You’re a writer. You just read your manuscript and discovered your characters nodding like marionettes in every chapter. When they’re not nodding, they’re rolling their eyes.
Time to slash the Pinocchio strings and turn them into real live people. Award-winning author Kathy Steinemann will provide the tools. She cuts through the so-called rules and offers simple solutions.
Too many repetitions of “little”? There’s a cure for that. Do you rely on “very” too often? There’s a cure for that too. You’ll find the remedies in this book’s dispensary.
Should you ever use anything other than “said” to attribute dialogue? Are exclamation points taboo? The answers might surprise you.
Learn how to harness body language, cut hackneyed adjectives, and draw on the environment for ambiance. No more wooden characters. You’ll transform them into believable personalities your readers will learn to love. Or hate.
Get in the driver’s seat, relax, and enjoy your journey—with Kathy Steinemann’s book as your GPS.
Why I read this book
I enjoy Kathy Steinemann’s blog, where over the last couple of years she has produced various lists helpful to writers looking for alternatives to common and overused words and phrases. Needless to say, I was excited to see many of the posts reproduced and expanded into book form.

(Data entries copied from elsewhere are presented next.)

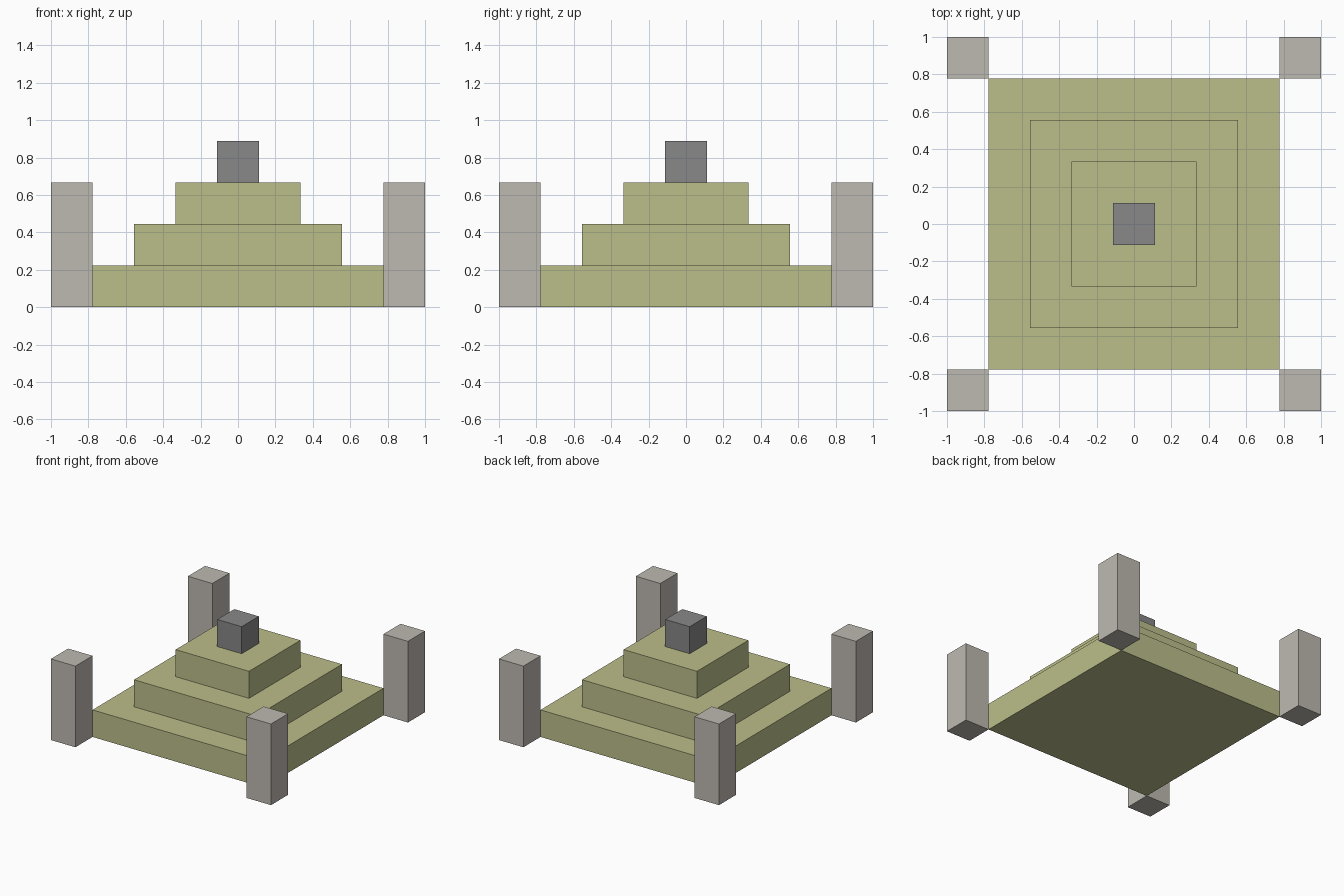
import bpy

if "Cube" in bpy.data.objects:
    bpy.data.objects.remove(bpy.data.objects["Cube"], do_unlink=True)

U = 2 / 9  # one block; the whole model is nine blocks wide


def material(name, rgb):
    mat = bpy.data.materials.new(name)
    mat.use_nodes = True
    color = (*rgb, 1)
    mat.diffuse_color = color
    mat.node_tree.nodes["Principled BSDF"].inputs["Base Color"].default_value = color
    return mat


def block(name, mat, width, height, x=0, y=0, base=0):
    """Square block measured in units of U, resting on height base."""
    bpy.ops.mesh.primitive_cube_add(size=1, location=(x * U, y * U, (base + height / 2) * U))
    obj = bpy.context.object
    obj.name = name
    obj.scale = (width * U, width * U, height * U)
    bpy.ops.object.transform_apply(location=False, rotation=False, scale=True)
    obj.data.materials.append(mat)
    return obj


olive = material("olive_sandstone", (0.50, 0.515, 0.254))
stone = material("pale_stone", (0.515, 0.485, 0.44))
dark = material("dark_grey_stone", (0.246, 0.246, 0.246))

# Stepped pyramid
for level, (name, width) in enumerate((("lower_tier", 7), ("middle_tier", 5), ("upper_tier", 3))):
    block(name, olive, width, 1, base=level)

# Capstone
block("capstone", dark, 1, 1, base=3)

# Corner pillars
for side, x in (("left", 4), ("right", -4)):
    for end, y in (("front", -4), ("back", 4)):
        block(f"{end}_{side}_pillar", stone, 1, 3, x, y)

I give this book 5 out of 5 stars
The book consists of the following lists and discussion: overused words and phrases (such as frown, smile, little, said), overused punctuation, taboos in writing, sensory words, and the environment. Each section includes a discussion of the word or phrase in question, examples of improved word usage, lists of alternative words, and some exercises.
This book is an excellent resource. Like most writers, I’m prone to repeating common words and sometimes find it difficult to get out of the rut and come up with alternatives. Not only does Kathy offer many, many alternatives, she discusses the reason behind why particular words may have been used and what emotions the writer is attempting to invoke. This discussion leads to alternative ways of creating narrative without using the words or a direct substitute.
The variety of words covered is extensive and uses most of the words I have particular problems with. I’m looking forward to using the book to reduce instances of turned, nodded, and frowned in particular!
This book complements another favourite of mine, The Emotion Thesaurus (by Angela Ackerman). Many of the ways to show emotion in writing can involve repetitive bodily actions and feelings. Between these two books, I now have many ways to add interest to my writing without repetition or cliche.
The exercises and story prompts didn’t really do it for me. I tend to be the kind of person who scans a book like this when buying it, and then refers to it as needed, rather than doing exercises just for the sake of it. They were useful as examples, but probably not a part of the book I shall use ongoing. However, I’m sure they will be useful for some people.
A great tool for enabling self-editing and analysis of one’s own work. Definitely a must-have for the writer’s library.